_Work to complete_: All pictures are to be dropped, and the remaining data set down exactly.

──────

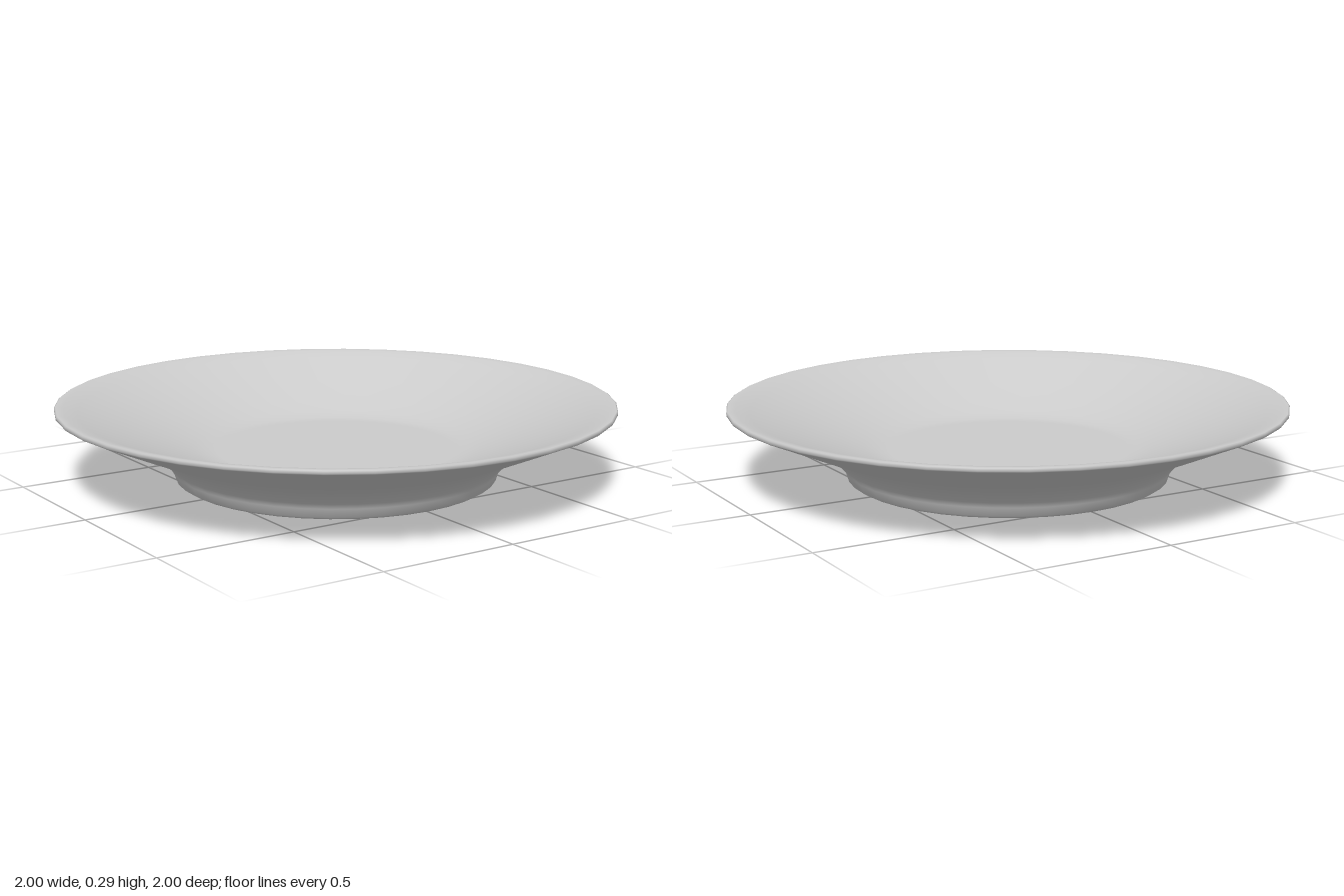
import * as THREE from 'three';

export function createModel() {
  const group = new THREE.Group();
  group.name = 'dish';
  const material = new THREE.MeshStandardMaterial({ color: 0xcccccc });

  // Closed section: underside, foot, flared outer wall, lip, inner wall, floor
  const section = [
    [0, 0], [0.54, 0], [0.56, 0.003], [0.578, 0.014],
    [0.588, 0.045], [0.6, 0.065], [0.655, 0.12],
    [0.8, 0.183], [0.93, 0.24], [0.995, 0.268], [1, 0.273],
    [1, 0.283], [0.995, 0.286], [0.97, 0.283], [0.92, 0.266],
    [0.75, 0.202], [0.6, 0.15], [0.52, 0.125], [0.47, 0.113], [0.43, 0.11], [0, 0.11],
  ].map(([r, y]) => new THREE.Vector2(r, y));

  const plate = new THREE.Mesh(new THREE.LatheGeometry(section, 40), material);
  plate.name = 'plate';
  group.add(plate);
  return group;
}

──────

_Result for this exercise_:
import * as THREE from 'three';

export function createModel() {
  const group = new THREE.Group();
  group.name = 'dish';
  const material = new THREE.MeshStandardMaterial({ color: 0xcccccc });

  // Closed section: underside, foot, flared outer wall, lip, inner wall, floor
  const section = [
    [0, 0], [0.54, 0], [0.56, 0.003], [0.578, 0.014],
    [0.588, 0.045], [0.6, 0.065], [0.655, 0.12],
    [0.8, 0.183], [0.93, 0.24], [0.995, 0.268], [1, 0.273],
    [1, 0.283], [0.995, 0.286], [0.97, 0.283], [0.92, 0.266],
    [0.75, 0.202], [0.6, 0.15], [0.52, 0.125], [0.47, 0.113], [0.43, 0.11], [0, 0.11],
  ].map(([r, y]) => new THREE.Vector2(r, y));

  const plate = new THREE.Mesh(new THREE.LatheGeometry(section, 40), material);
  plate.name = 'plate';
  group.add(plate);
  return group;
}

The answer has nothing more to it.